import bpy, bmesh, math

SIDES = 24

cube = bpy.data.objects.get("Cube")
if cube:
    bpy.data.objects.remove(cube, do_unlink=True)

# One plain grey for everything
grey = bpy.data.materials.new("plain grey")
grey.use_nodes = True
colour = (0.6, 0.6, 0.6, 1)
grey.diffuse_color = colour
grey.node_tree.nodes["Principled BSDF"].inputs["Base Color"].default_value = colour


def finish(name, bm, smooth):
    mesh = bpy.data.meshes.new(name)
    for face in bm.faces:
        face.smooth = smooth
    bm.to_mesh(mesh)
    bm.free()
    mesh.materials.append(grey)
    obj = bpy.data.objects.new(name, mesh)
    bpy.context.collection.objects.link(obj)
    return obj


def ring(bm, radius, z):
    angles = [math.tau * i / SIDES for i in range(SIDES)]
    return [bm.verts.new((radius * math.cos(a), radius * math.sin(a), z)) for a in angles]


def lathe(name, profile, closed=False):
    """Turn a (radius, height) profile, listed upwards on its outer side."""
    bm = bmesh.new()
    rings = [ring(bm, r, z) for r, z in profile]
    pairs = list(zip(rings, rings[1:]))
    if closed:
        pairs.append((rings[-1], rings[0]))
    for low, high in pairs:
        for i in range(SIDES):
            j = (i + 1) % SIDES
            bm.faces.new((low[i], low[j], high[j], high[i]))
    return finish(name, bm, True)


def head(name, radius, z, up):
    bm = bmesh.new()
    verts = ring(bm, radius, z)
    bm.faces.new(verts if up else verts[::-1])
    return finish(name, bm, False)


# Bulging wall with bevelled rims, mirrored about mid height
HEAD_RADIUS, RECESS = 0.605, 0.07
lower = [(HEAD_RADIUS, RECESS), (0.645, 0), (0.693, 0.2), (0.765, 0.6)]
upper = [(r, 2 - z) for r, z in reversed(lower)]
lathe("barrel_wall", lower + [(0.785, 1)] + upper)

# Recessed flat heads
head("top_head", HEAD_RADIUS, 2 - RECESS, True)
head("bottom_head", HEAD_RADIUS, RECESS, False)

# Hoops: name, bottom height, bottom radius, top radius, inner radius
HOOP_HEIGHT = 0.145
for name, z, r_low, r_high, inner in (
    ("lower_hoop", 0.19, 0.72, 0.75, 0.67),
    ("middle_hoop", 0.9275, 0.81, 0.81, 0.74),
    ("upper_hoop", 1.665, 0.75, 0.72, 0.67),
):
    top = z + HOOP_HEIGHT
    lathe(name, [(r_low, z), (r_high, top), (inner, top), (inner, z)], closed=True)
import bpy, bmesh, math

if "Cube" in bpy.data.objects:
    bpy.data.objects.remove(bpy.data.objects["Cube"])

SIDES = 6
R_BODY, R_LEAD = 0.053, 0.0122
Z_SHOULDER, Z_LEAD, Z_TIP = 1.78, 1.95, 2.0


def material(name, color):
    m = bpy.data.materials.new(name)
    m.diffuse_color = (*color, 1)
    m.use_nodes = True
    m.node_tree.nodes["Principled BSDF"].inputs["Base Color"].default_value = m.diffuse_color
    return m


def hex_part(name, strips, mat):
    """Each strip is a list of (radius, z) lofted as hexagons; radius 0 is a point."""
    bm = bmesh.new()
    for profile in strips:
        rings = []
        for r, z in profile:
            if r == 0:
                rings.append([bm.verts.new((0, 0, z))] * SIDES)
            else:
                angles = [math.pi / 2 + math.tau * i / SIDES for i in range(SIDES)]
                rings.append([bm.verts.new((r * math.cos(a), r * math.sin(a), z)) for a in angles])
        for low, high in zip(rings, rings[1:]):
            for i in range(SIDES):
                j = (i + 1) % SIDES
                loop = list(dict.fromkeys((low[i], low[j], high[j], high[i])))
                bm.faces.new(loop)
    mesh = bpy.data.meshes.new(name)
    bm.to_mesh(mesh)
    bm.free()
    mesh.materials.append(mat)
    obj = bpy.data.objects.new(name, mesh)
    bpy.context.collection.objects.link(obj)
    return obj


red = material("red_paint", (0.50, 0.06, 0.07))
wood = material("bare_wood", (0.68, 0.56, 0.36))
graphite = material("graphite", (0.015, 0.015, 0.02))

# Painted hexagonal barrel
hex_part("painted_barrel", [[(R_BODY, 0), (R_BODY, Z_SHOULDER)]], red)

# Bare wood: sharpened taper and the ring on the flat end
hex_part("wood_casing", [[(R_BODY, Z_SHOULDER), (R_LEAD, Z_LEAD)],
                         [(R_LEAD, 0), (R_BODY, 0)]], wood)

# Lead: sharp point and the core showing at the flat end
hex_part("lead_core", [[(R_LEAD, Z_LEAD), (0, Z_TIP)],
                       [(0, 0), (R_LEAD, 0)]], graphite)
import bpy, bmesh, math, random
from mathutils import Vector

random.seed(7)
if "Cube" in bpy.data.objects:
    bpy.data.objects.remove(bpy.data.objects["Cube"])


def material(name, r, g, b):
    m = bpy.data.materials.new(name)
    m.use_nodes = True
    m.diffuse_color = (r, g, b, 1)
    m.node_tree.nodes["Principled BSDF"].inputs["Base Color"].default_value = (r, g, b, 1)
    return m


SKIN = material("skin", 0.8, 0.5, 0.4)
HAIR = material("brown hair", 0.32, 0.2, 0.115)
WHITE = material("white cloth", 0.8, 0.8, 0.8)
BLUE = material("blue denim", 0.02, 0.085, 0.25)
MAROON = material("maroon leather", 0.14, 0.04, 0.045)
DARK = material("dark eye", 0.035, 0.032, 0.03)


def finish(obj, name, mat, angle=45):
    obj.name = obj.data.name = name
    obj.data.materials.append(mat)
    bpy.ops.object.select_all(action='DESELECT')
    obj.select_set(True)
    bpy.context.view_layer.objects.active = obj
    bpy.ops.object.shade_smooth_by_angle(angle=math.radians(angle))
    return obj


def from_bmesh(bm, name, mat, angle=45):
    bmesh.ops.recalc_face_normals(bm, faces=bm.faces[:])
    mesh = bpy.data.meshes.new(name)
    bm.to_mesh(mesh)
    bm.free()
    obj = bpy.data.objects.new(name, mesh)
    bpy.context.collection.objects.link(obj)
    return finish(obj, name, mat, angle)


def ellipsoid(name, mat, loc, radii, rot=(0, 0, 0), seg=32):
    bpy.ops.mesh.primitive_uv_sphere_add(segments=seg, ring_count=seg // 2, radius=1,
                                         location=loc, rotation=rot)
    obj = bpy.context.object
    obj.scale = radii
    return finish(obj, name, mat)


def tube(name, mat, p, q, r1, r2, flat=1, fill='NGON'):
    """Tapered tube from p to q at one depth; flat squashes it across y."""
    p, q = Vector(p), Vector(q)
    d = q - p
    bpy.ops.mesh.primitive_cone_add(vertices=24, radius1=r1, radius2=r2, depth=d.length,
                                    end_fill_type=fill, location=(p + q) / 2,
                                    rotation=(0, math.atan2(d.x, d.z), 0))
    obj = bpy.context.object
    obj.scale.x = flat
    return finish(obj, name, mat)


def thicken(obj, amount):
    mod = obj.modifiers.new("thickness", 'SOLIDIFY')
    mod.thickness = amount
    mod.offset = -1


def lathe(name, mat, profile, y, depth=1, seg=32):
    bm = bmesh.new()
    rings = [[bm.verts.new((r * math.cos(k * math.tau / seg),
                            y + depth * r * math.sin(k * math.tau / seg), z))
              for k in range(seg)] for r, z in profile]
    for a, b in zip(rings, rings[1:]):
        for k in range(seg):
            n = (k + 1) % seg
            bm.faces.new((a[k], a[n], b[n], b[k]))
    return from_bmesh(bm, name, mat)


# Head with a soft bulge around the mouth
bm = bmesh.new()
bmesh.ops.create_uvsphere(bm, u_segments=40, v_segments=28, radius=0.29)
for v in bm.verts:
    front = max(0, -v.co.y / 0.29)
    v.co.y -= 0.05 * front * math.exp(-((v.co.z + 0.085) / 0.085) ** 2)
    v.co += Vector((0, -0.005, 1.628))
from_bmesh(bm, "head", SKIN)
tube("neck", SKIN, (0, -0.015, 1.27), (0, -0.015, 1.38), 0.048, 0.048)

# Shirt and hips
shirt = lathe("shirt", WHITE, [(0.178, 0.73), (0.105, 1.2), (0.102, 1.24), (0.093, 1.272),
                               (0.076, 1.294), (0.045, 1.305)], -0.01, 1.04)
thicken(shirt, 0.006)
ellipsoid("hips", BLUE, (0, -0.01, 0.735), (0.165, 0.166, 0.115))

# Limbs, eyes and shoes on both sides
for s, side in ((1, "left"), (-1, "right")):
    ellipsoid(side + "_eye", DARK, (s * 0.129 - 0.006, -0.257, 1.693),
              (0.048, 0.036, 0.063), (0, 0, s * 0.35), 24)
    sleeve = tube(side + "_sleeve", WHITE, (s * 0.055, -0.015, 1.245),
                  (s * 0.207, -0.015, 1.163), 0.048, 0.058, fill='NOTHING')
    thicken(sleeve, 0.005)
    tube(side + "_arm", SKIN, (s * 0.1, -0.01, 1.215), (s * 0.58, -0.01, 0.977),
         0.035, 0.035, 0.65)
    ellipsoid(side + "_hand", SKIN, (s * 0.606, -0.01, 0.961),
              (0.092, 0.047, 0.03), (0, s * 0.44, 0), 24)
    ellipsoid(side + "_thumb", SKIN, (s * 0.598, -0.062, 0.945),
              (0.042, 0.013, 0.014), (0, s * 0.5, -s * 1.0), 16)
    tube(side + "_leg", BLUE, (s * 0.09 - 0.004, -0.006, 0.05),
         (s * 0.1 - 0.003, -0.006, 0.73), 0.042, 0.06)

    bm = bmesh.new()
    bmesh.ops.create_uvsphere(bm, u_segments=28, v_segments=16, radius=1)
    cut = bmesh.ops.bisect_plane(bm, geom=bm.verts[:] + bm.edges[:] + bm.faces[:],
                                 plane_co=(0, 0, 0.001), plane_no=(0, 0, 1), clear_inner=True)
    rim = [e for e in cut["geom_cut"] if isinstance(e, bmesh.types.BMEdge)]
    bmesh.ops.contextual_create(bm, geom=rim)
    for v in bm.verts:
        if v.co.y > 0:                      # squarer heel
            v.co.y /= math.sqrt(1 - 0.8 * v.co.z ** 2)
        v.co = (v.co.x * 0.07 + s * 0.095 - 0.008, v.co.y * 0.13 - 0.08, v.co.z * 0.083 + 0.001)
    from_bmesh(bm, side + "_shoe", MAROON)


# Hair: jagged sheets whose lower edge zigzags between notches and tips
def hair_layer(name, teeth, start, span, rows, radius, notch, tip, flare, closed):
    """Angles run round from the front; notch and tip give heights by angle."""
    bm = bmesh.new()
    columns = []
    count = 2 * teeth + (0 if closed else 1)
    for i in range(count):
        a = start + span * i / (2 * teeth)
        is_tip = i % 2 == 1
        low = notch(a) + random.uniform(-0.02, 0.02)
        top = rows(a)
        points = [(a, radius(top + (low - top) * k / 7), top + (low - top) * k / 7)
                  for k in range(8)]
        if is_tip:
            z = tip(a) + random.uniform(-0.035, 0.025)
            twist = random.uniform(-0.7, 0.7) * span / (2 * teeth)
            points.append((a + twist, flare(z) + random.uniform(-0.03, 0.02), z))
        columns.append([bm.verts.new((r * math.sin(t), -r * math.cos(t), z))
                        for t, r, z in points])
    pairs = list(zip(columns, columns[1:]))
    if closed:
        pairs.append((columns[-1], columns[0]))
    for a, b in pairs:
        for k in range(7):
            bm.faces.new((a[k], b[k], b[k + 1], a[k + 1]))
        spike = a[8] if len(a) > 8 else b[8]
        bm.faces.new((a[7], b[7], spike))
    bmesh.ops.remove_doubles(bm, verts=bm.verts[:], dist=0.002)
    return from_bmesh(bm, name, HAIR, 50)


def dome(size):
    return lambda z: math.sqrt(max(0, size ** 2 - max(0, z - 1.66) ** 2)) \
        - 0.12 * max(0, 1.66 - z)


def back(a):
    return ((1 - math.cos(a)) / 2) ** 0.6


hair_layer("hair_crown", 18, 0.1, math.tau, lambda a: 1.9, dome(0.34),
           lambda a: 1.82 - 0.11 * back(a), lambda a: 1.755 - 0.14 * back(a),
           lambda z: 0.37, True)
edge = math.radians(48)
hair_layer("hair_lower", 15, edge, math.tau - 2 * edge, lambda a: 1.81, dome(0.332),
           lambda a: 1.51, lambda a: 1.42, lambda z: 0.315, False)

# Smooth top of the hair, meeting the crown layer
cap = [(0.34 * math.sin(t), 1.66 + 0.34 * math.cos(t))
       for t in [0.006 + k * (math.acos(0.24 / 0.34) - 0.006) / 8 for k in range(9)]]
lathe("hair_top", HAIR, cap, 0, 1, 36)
━━━━
** Work task **
Which of the lines above mention the word "closed"? Pull those lines out.

** Result below **
def lathe(name, profile, closed=False):
    if closed:
    lathe(name, [(r_low, z), (r_high, top), (inner, top), (inner, z)], closed=True)
def hair_layer(name, teeth, start, span, rows, radius, notch, tip, flare, closed):
    count = 2 * teeth + (0 if closed else 1)
    if closed:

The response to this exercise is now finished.